Falling for Islamic State Propaganda about Christians

July 29 2016

On June 15, the Independent Commission of Inquiry on Syria released a report on the ongoing genocide of Iraqi Yazidis, an ethnically Kurdish religious group, by Islamic State (IS). The same report dismisses the accusation that IS is also bent on exterminating Christians. Nina Shea argues that the Commission—an influential body established by the Office of the United Nations High Commissioner for Human Rights—has credulously believed IS denials while ignoring a great deal of contrary evidence:

The report confidently declares that IS unconditionally recognizes Christians’ “right to exist as Christians,” including those within its territory, “as long as they pay the jizya tax” [traditionally demanded of those neither Muslim nor pagan] because, it suggests, the terror group respects Christians (and presumably Jews) as “People of the Book.” Another unsubstantiated and insupportable claim is that there are “Christian communities still living in IS-controlled territory.” The report even denies that the IS attacks against the Christian minority are religious, asserting instead a political motivation for its violence against that minority. . . .

[T]his conclusion is demonstrably false. . . .

In truth, there is a complete absence of intact Christian communities in IS-held territory, which is prima facie evidence that there was no jizya option for the Christians. Testimony and reports from the Christian survivors and their clergy confirm this.

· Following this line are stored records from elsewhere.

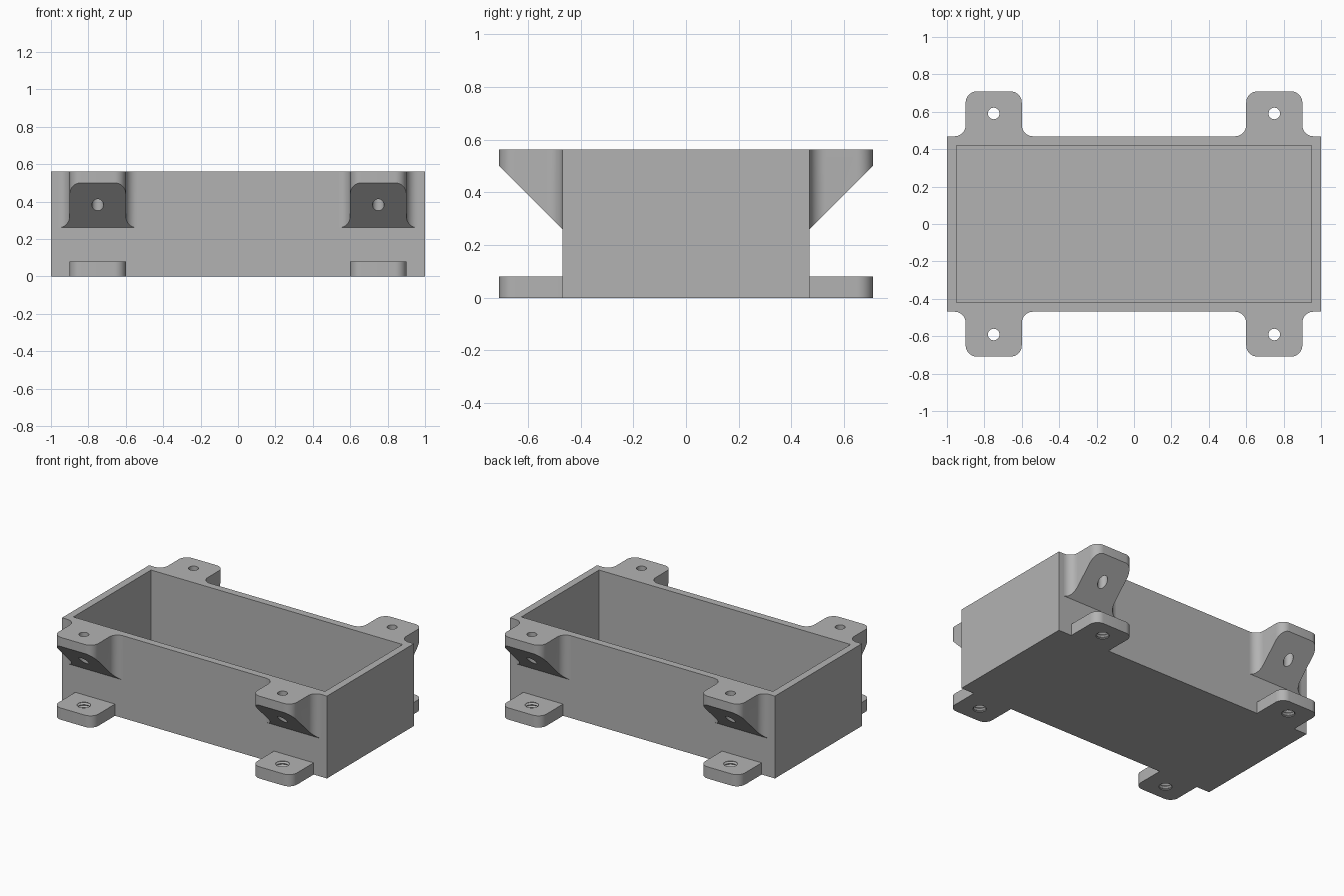
import bpy, bmesh
from math import pi, sin, cos

old = bpy.data.objects.get("Cube")
if old:
    bpy.data.objects.remove(old, do_unlink=True)

grey = bpy.data.materials.new("grey plastic")
grey.use_nodes = True
colour = (0.45, 0.45, 0.45, 1)
grey.diffuse_color = colour
grey.node_tree.nodes["Principled BSDF"].inputs["Base Color"].default_value = colour

# Main sizes
HALF_X, HALF_Y, HEIGHT = 1.0, 0.469, 0.562
WALL, FLOOR = 0.05, 0.05
LUG_IN, LUG_OUT, LUG_Y = 0.6, 0.9, 0.709
RADIUS = 0.06
LUG_BASE, GUSSET_Z = 0.08, 0.26
HOLE_X, HOLE_Y, HOLE_R = 0.75, 0.591, 0.031


def add_object(name, bm):
    bmesh.ops.recalc_face_normals(bm, faces=bm.faces[:])
    mesh = bpy.data.meshes.new(name)
    bm.to_mesh(mesh)
    bm.free()
    mesh.materials.append(grey)
    obj = bpy.data.objects.new(name, mesh)
    bpy.context.collection.objects.link(obj)
    return obj


def select(obj):
    bpy.ops.object.select_all(action="DESELECT")
    obj.select_set(True)
    bpy.context.view_layer.objects.active = obj


def loft(name, rings):
    """Skin a stack of equal rings and cap both ends."""
    bm = bmesh.new()
    loops = [[bm.verts.new(p) for p in ring] for ring in rings]
    n = len(loops[0])
    for a, b in zip(loops, loops[1:]):
        for i in range(n):
            j = (i + 1) % n
            bm.faces.new((a[i], a[j], b[j], b[i]))
    bm.faces.new(loops[0])
    bm.faces.new(loops[-1])
    return add_object(name, bm)


def box(name, x, y, z0, z1):
    corners = [(-x, -y), (x, -y), (x, y), (-x, y)]
    return loft(name, [[(px, py, z) for px, py in corners] for z in (z0, z1)])


def lathe(name, profile, n=32):
    """Round cutter on the hole axis from (radius, z) pairs."""
    return loft(name, [[(HOLE_X + r * cos(2 * pi * i / n),
                         HOLE_Y + r * sin(2 * pi * i / n), z)
                        for i in range(n)] for r, z in profile])


def cut(obj, cutter):
    cutter.hide_render = True
    mod = obj.modifiers.new("cut", "BOOLEAN")
    mod.operation = "DIFFERENCE"
    mod.solver = "EXACT"
    mod.object = cutter
    select(obj)
    bpy.ops.object.modifier_apply(modifier=mod.name)
    bpy.data.objects.remove(cutter, do_unlink=True)


def arc(cx, cy, start, end, n=10):
    return [(cx + RADIUS * cos(start + (end - start) * i / n),
             cy + RADIUS * sin(start + (end - start) * i / n))
            for i in range(n + 1)]


def finish_lug(obj):
    select(obj)
    bpy.ops.object.shade_smooth_by_angle(angle=pi / 6)
    mod = obj.modifiers.new("four corners", "MIRROR")
    mod.use_axis = (True, True, False)
    mod.use_mirror_merge = False


# Open tray
tray = box("box_body", HALF_X, HALF_Y, 0, HEIGHT)
cut(tray, box("cavity_cutter", HALF_X - WALL, HALF_Y - WALL, FLOOR, HEIGHT + 0.1))

# Rounded outer end shared by both kinds of lug
tip = (arc(LUG_OUT - RADIUS, LUG_Y - RADIUS, 0, pi / 2)
       + arc(LUG_IN + RADIUS, LUG_Y - RADIUS, pi / 2, pi))

# Upper lugs: filleted into the wall, with a sloping underside
outline = (arc(LUG_OUT + RADIUS, HALF_Y + RADIUS, 1.5 * pi, pi) + tip
           + arc(LUG_IN - RADIUS, HALF_Y + RADIUS, 0, -pi / 2))
upper = loft("upper_lugs", [
    [(x, y, GUSSET_Z + y - HALF_Y) for x, y in outline],
    [(x, y, HEIGHT) for x, y in outline]])
cut(upper, lathe("screw_hole_cutter", [(HOLE_R, 0.1), (HOLE_R, 0.7)]))
finish_lug(upper)

# Lower lugs: flat tabs with threaded holes
outline = [(LUG_OUT, HALF_Y)] + tip + [(LUG_IN, HALF_Y)]
lower = loft("lower_lugs", [[(x, y, z) for x, y in outline] for z in (0, LUG_BASE)])
thread = [(0.047 if i % 2 else 0.037, -0.015 + 0.01 * i) for i in range(12)]
cut(lower, lathe("thread_cutter", thread))
finish_lug(lower)
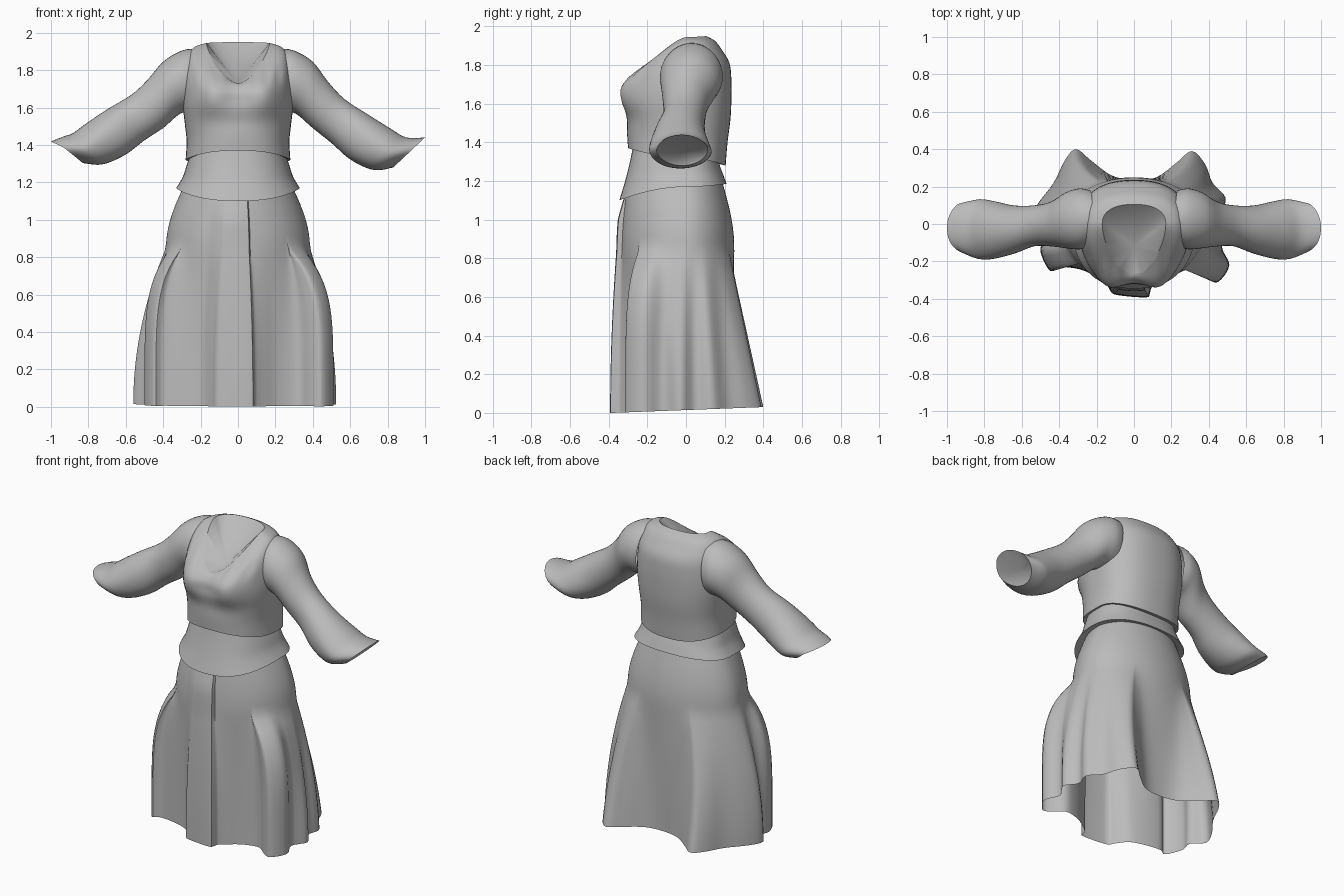
import bpy
import bmesh
import math

if "Cube" in bpy.data.objects:
    bpy.data.objects.remove(bpy.data.objects["Cube"], do_unlink=True)

fabric = bpy.data.materials.new("grey_fabric")
fabric.use_nodes = True
GREY = (0.5, 0.5, 0.5, 1)
fabric.diffuse_color = GREY
fabric.node_tree.nodes["Principled BSDF"].inputs["Base Color"].default_value = GREY


def clamp(value):
    return max(0, min(1, value))


def spline(rows, steps, cyclic=False):
    """Smooth interpolation through rows of equal length."""
    count = len(rows)
    pick = (lambda i: rows[i % count]) if cyclic else (lambda i: rows[max(0, min(count - 1, i))])
    result = []
    for i in range(count if cyclic else count - 1):
        for s in range(steps):
            t = s / steps
            result.append([
                b + 0.5 * t * (c - a + t * (2 * a - 5 * b + 4 * c - d + t * (3 * (b - c) + d - a)))
                for a, b, c, d in zip(pick(i - 1), pick(i), pick(i + 1), pick(i + 2))])
    if not cyclic:
        result.append(list(rows[-1]))
    return result


def loft(name, rings, tip=None):
    """Skin closed rings, optionally ending in a fan around a tip point."""
    bm = bmesh.new()
    loops = [[bm.verts.new(p) for p in ring] for ring in rings]
    n = len(loops[0])
    for low, high in zip(loops, loops[1:]):
        for i in range(n):
            j = (i + 1) % n
            bm.faces.new((low[i], low[j], high[j], high[i]))
    if tip:
        centre = bm.verts.new(tip)
        for i in range(n):
            bm.faces.new((loops[-1][i], loops[-1][(i + 1) % n], centre))
    bmesh.ops.recalc_face_normals(bm, faces=bm.faces)
    mesh = bpy.data.meshes.new(name)
    bm.to_mesh(mesh)
    bm.free()
    mesh.materials.append(fabric)
    obj = bpy.data.objects.new(name, mesh)
    bpy.context.collection.objects.link(obj)
    bpy.ops.object.select_all(action="DESELECT")
    obj.select_set(True)
    bpy.context.view_layer.objects.active = obj
    bpy.ops.object.shade_smooth_by_angle(angle=math.radians(45))


def power(value, exponent):
    return math.copysign(abs(value) ** exponent, value)


def body_ring(row, sides=72):
    """Row: half width, front y, back y, heights at front, side, back, front roundness."""
    width, front, back, z_front, z_side, z_back, roundness = row
    ring = []
    for i in range(sides):
        a = math.tau * i / sides
        c, s = math.cos(a), math.sin(a)
        depth, z_end, k = (back, z_back, 0.85) if s > 0 else (-front, z_front, roundness)
        blend = abs(s) ** 1.6
        ring.append([width * power(c, k), depth * power(s, k),
                     z_side + (z_end - z_side) * blend])
    return ring


def add_bust(ring):
    """Push out two soft chest forms and gather the cloth at the neckline."""
    for p in ring:
        x, y, z = p
        if y < -0.05:
            for side in (-1, 1):
                near = ((x - side * 0.14) / 0.09) ** 2 + ((z - 1.67) / 0.1) ** 2
                p[1] -= 0.05 * math.exp(-near)
            gather = math.exp(-((z - 1.77) / 0.05) ** 2) * min(1, -y * 4)
            p[1] += 0.007 * gather * math.sin(x * 95)
    return ring


# Bodice with a folded lower edge and V neck
bodice_rows = [
    (0.28, -0.30, 0.205, 1.37, 1.32, 1.28, 0.85),
    (0.275, -0.305, 0.215, 1.45, 1.42, 1.40, 0.85),
    (0.285, -0.305, 0.23, 1.52, 1.52, 1.52, 0.85),
    (0.295, -0.315, 0.235, 1.59, 1.61, 1.62, 0.85),
    (0.295, -0.31, 0.235, 1.64, 1.71, 1.72, 0.85),
    (0.285, -0.305, 0.225, 1.68, 1.81, 1.81, 0.88),
    (0.265, -0.29, 0.185, 1.71, 1.885, 1.88, 0.95),
    (0.23, -0.275, 0.15, 1.725, 1.925, 1.925, 1.05),
    (0.17, -0.26, 0.105, 1.73, 1.945, 1.95, 1.15),
]
bodice_fold = (0.24, -0.26, 0.165, 1.38, 1.33, 1.29, 0.85)
bodice_rings = [add_bust(body_ring(r)) for r in spline(bodice_rows, 4)]
loft("bodice", [body_ring(bodice_fold)] + bodice_rings, tip=(0, -0.12, 1.73))

# Flared waistband dipping at the front
waist_rows = [
    (0.25, -0.27, 0.17, 1.40, 1.36, 1.32, 0.85),
    (0.275, -0.29, 0.175, 1.30, 1.29, 1.28, 0.85),
    (0.295, -0.315, 0.19, 1.20, 1.23, 1.24, 0.85),
    (0.33, -0.345, 0.21, 1.10, 1.17, 1.185, 0.85),
]
waist_fold = (0.28, -0.31, 0.17, 1.115, 1.18, 1.195, 0.85)
loft("waistband", [body_ring(r) for r in spline(waist_rows, 4) + [waist_fold]])

# Sleeves: upper x, z; lower x, z; front y; back y
sleeve_rows = [
    (0.22, 1.915, 0.25, 1.57, -0.12, 0.18),
    (0.30, 1.905, 0.28, 1.575, -0.135, 0.19),
    (0.40, 1.845, 0.32, 1.56, -0.13, 0.17),
    (0.48, 1.74, 0.40, 1.49, -0.12, 0.12),
    (0.57, 1.645, 0.50, 1.41, -0.12, 0.10),
    (0.70, 1.56, 0.59, 1.33, -0.16, 0.10),
    (0.82, 1.485, 0.68, 1.28, -0.185, 0.12),
    (0.90, 1.44, 0.75, 1.265, -0.185, 0.13),
    (1.0, 1.44, 0.83, 1.28, -0.15, 0.11),
]
cuff_inner = (0.935, 1.39, 0.84, 1.315, -0.08, 0.08)


def sleeve_ring(row, side, sides=40):
    x_top, z_top, x_low, z_low, front, back = row
    ring = []
    for i in range(sides):
        a = math.tau * i / sides
        up = (1 + math.cos(a)) / 2
        x = x_low + (x_top - x_low) * up
        z = z_low + (z_top - z_low) * up
        if side < 0:  # right arm hangs slightly higher, with a drooping cuff
            z += 0.03 * math.sin(clamp((x - 0.4) / 0.6) * math.pi) - 0.3 * max(0, x - 0.93)
        # Soft lengthwise creases grow toward the cuff
        crease = 1 + 0.04 * math.sin(4 * a + 9 * x) * max(0, x - 0.4)
        y = (front + back) / 2 + (back - front) / 2 * math.sin(a) * crease
        ring.append((side * x, y, z))
    return ring


for label, side in (("left", 1), ("right", -1)):
    rows = spline(sleeve_rows, 4) + [cuff_inner]
    end = sleeve_ring(cuff_inner, side)
    middle = tuple(sum(axis) / len(end) for axis in zip(*end))
    loft(label + "_sleeve", [sleeve_ring(r, side) for r in rows], tip=middle)

# Skirt hem outline, counter-clockwise from the front panel edge
hem = [
    (0.08, -0.365), (0.095, -0.34), (0.15, -0.3), (0.22, -0.26), (0.32, -0.24), (0.39, -0.29),
    (0.45, -0.31), (0.51, -0.22), (0.47, -0.12), (0.525, -0.03), (0.47, 0.05),
    (0.49, 0.14), (0.42, 0.22), (0.38, 0.32), (0.31, 0.39), (0.23, 0.33),
    (0.12, 0.25), (0, 0.235), (-0.12, 0.26), (-0.23, 0.34), (-0.31, 0.4),
    (-0.37, 0.34), (-0.43, 0.22), (-0.52, 0.1), (-0.56, 0), (-0.49, -0.07),
    (-0.5, -0.15), (-0.45, -0.25), (-0.4, -0.23), (-0.3, -0.24), (-0.2, -0.27),
    (-0.14, -0.32), (-0.11, -0.35), (0, -0.365),
]
hem_curve = spline(hem, 4, cyclic=True)
WAIST = (0.27, 0.30, 0.18)
HIP = (0.385, 0.335, 0.25)
HIP_Z, TOP_Z = 0.85, 1.22


def oval(size, angle):
    s = math.sin(angle)
    return size[0] * math.cos(angle), s * (size[2] if s > 0 else size[1])


def skirt_point(x, y, t):
    """Point under one hem position, t running from the waist to the hem."""
    angle = math.atan2(y / 0.38, x / 0.54)
    floor = 0.03 * max(0, y + 0.38) / 0.78
    z = TOP_Z + (floor - TOP_Z) * t
    hip_x, hip_y = oval(HIP, angle)
    if z > HIP_Z:
        u = (TOP_Z - z) / (TOP_Z - HIP_Z)
        waist_x, waist_y = oval(WAIST, angle)
        ease = math.sin(u * math.pi / 2)
        px = waist_x + (hip_x - waist_x) * ease
        py = waist_y + (hip_y - waist_y) * ease
    else:
        u = clamp((HIP_Z - z) / (HIP_Z - floor))
        # Front side folds puff out right below the hip
        puff = clamp((abs(x) - 0.3) / 0.1) * clamp((-y - 0.05) / 0.1)
        swell = 1 - (1 - u) ** (2 + 3 * puff)
        px = hip_x + (x - hip_x) * swell
        py = hip_y + (y - hip_y) * (u if y > 0 else swell)
    # Overlapping front panel stands proud of the skirt
    if x < 0.083 and y < -0.25:
        py -= 0.025 * clamp((x + 0.18) / 0.07) * clamp((1.15 - z) / 0.15)
    return px, py, z


LEVELS = 28
loft("skirt", [[skirt_point(x, y, k / LEVELS) for x, y in hem_curve]
               for k in range(LEVELS + 1)])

What IS refers to as “jizya” is extortion and ransom from a few disabled or elderly individuals, and others who did not escape in time. Those who did not escape have been killed or forced to become “brides” [i.e., sex-slaves] to jihadists, human shields, slaves, hostages, or Muslims against their will. They are barred from practicing their Christian faith.

IS not only intends to destroy the Christian communities under its control; it has done so, and should be held accountable for the genocide against the Christians as well as for that against the Yazidis.

Subscribe to Mosaic

Welcome to Mosaic

Subscribe now to get unlimited access to the best of Jewish thought and culture

Subscribe

Subscribe to Mosaic

Welcome to Mosaic

Subscribe now to get unlimited access to the best of Jewish thought and culture

Subscribe

Read more at American Interest

More about: Genocide, ISIS, Middle East Christianity, Politics & Current Affairs, United Nations, Yazidis

Europe-Israel Relations Have Been Transformed

On Monday, Israel and the EU held their first “association council” meeting since 2012, resuming what was once an annual event, equivalent to the meetings Brussels conducts with many other countries. Although the summit didn’t produce any major agreements or diplomatic breakthroughs, writes Shany Mor, it is a sign of a dramatic change that has occurred over the past decade. The very fact that the discussion focused on energy, counterterrorism, military technology, and the situation in Ukraine—rather than on the Israel-Palestinian conflict—is evidence of this change:

Israel is no longer the isolated and boycotted outpost in the Middle East that it was for most of its history. It has peace treaties with six Arab states now, four of which were signed since the last association council meeting. There are direct flights from Tel Aviv to major cities in the region and a burgeoning trade between Israel and Gulf monarchies, including those without official relations.

It is a player in the regional alliance systems of both the Gulf and the eastern Mediterranean, just as it has also become a net energy exporter due to the discovery of large gas deposits of its shoreline. None of this was the case at the last council meeting in 2012. [Moreover], Israel has cultivated deep ties with a number of new member states in the EU from Central and Eastern Europe, whose presence in Brussels bridges cultural ideological gaps that were once much wider.

Beyond the diplomatic shifts, however, is an even larger change that has happened in European-Israeli relations. The tiny Israel defined by its conflict with the Arabs that Europeans once knew is no more. When the first Cooperation Agreement [between Israel and the EU’s precursor] was signed in 1975, Israel, with its three million people, was smaller than all the European member states save Luxembourg. Sometime in the next two years, the Israeli population will cross the 10 million mark, making it significantly larger than Ireland, Denmark, Finland, and Austria (among others), and roughly equal in population to Greece, Portugal, and Sweden.

Subscribe to Mosaic

Welcome to Mosaic

Subscribe now to get unlimited access to the best of Jewish thought and culture

Subscribe

Subscribe to Mosaic

Welcome to Mosaic

Subscribe now to get unlimited access to the best of Jewish thought and culture

Subscribe

Read more at Jerusalem Post

More about: Abraham Accords, Europe and Israel, European Union, Israeli gas